Source texts of formatted documents:
----
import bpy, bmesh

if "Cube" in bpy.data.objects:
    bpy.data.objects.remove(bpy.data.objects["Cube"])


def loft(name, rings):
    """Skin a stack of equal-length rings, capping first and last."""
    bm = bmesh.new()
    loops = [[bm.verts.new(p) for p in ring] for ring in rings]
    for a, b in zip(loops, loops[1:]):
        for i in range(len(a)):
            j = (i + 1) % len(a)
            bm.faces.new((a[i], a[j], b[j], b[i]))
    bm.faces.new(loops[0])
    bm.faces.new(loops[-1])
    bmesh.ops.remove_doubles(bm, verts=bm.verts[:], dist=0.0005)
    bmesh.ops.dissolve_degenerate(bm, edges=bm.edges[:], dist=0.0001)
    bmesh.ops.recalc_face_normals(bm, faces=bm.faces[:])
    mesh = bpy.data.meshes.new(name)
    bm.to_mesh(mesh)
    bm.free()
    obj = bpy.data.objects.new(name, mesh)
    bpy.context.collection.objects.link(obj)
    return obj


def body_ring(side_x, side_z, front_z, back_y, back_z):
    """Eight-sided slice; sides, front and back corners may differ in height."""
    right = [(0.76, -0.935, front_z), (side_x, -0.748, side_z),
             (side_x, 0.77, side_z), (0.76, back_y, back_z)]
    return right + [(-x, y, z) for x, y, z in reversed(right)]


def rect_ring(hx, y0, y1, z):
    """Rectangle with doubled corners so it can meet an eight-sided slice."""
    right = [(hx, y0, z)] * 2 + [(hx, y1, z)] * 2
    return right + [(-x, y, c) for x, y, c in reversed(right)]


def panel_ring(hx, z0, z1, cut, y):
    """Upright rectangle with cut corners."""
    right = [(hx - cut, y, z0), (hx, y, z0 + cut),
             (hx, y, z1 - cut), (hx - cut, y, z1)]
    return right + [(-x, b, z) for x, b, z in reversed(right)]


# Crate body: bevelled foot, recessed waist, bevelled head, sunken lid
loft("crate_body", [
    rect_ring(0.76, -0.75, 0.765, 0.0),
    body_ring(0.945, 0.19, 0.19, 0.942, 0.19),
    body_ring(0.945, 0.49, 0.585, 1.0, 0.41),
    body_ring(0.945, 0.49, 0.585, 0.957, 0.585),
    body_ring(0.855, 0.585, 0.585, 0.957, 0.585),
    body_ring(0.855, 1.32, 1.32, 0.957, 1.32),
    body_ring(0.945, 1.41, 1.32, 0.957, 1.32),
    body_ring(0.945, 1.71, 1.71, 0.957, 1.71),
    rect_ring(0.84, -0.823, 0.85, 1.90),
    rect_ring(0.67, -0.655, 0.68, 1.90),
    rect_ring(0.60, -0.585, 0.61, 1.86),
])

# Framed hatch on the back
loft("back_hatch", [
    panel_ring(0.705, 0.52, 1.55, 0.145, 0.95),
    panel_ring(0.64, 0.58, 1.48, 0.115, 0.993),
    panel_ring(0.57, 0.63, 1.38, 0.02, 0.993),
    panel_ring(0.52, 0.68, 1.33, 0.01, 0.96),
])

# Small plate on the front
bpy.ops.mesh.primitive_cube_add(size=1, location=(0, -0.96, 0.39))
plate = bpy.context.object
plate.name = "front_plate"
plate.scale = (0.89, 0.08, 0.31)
----
### TRY IT
Would you reproduce all the entries exactly?

### OUTPUT
import bpy, bmesh

if "Cube" in bpy.data.objects:
    bpy.data.objects.remove(bpy.data.objects["Cube"])


def loft(name, rings):
    """Skin a stack of equal-length rings, capping first and last."""
    bm = bmesh.new()
    loops = [[bm.verts.new(p) for p in ring] for ring in rings]
    for a, b in zip(loops, loops[1:]):
        for i in range(len(a)):
            j = (i + 1) % len(a)
            bm.faces.new((a[i], a[j], b[j], b[i]))
    bm.faces.new(loops[0])
    bm.faces.new(loops[-1])
    bmesh.ops.remove_doubles(bm, verts=bm.verts[:], dist=0.0005)
    bmesh.ops.dissolve_degenerate(bm, edges=bm.edges[:], dist=0.0001)
    bmesh.ops.recalc_face_normals(bm, faces=bm.faces[:])
    mesh = bpy.data.meshes.new(name)
    bm.to_mesh(mesh)
    bm.free()
    obj = bpy.data.objects.new(name, mesh)
    bpy.context.collection.objects.link(obj)
    return obj


def body_ring(side_x, side_z, front_z, back_y, back_z):
    """Eight-sided slice; sides, front and back corners may differ in height."""
    right = [(0.76, -0.935, front_z), (side_x, -0.748, side_z),
             (side_x, 0.77, side_z), (0.76, back_y, back_z)]
    return right + [(-x, y, z) for x, y, z in reversed(right)]


def rect_ring(hx, y0, y1, z):
    """Rectangle with doubled corners so it can meet an eight-sided slice."""
    right = [(hx, y0, z)] * 2 + [(hx, y1, z)] * 2
    return right + [(-x, y, c) for x, y, c in reversed(right)]


def panel_ring(hx, z0, z1, cut, y):
    """Upright rectangle with cut corners."""
    right = [(hx - cut, y, z0), (hx, y, z0 + cut),
             (hx, y, z1 - cut), (hx - cut, y, z1)]
    return right + [(-x, b, z) for x, b, z in reversed(right)]


# Crate body: bevelled foot, recessed waist, bevelled head, sunken lid
loft("crate_body", [
    rect_ring(0.76, -0.75, 0.765, 0.0),
    body_ring(0.945, 0.19, 0.19, 0.942, 0.19),
    body_ring(0.945, 0.49, 0.585, 1.0, 0.41),
    body_ring(0.945, 0.49, 0.585, 0.957, 0.585),
    body_ring(0.855, 0.585, 0.585, 0.957, 0.585),
    body_ring(0.855, 1.32, 1.32, 0.957, 1.32),
    body_ring(0.945, 1.41, 1.32, 0.957, 1.32),
    body_ring(0.945, 1.71, 1.71, 0.957, 1.71),
    rect_ring(0.84, -0.823, 0.85, 1.90),
    rect_ring(0.67, -0.655, 0.68, 1.90),
    rect_ring(0.60, -0.585, 0.61, 1.86),
])

# Framed hatch on the back
loft("back_hatch", [
    panel_ring(0.705, 0.52, 1.55, 0.145, 0.95),
    panel_ring(0.64, 0.58, 1.48, 0.115, 0.993),
    panel_ring(0.57, 0.63, 1.38, 0.02, 0.993),
    panel_ring(0.52, 0.68, 1.33, 0.01, 0.96),
])

# Small plate on the front
bpy.ops.mesh.primitive_cube_add(size=1, location=(0, -0.96, 0.39))
plate = bpy.context.object
plate.name = "front_plate"
plate.scale = (0.89, 0.08, 0.31)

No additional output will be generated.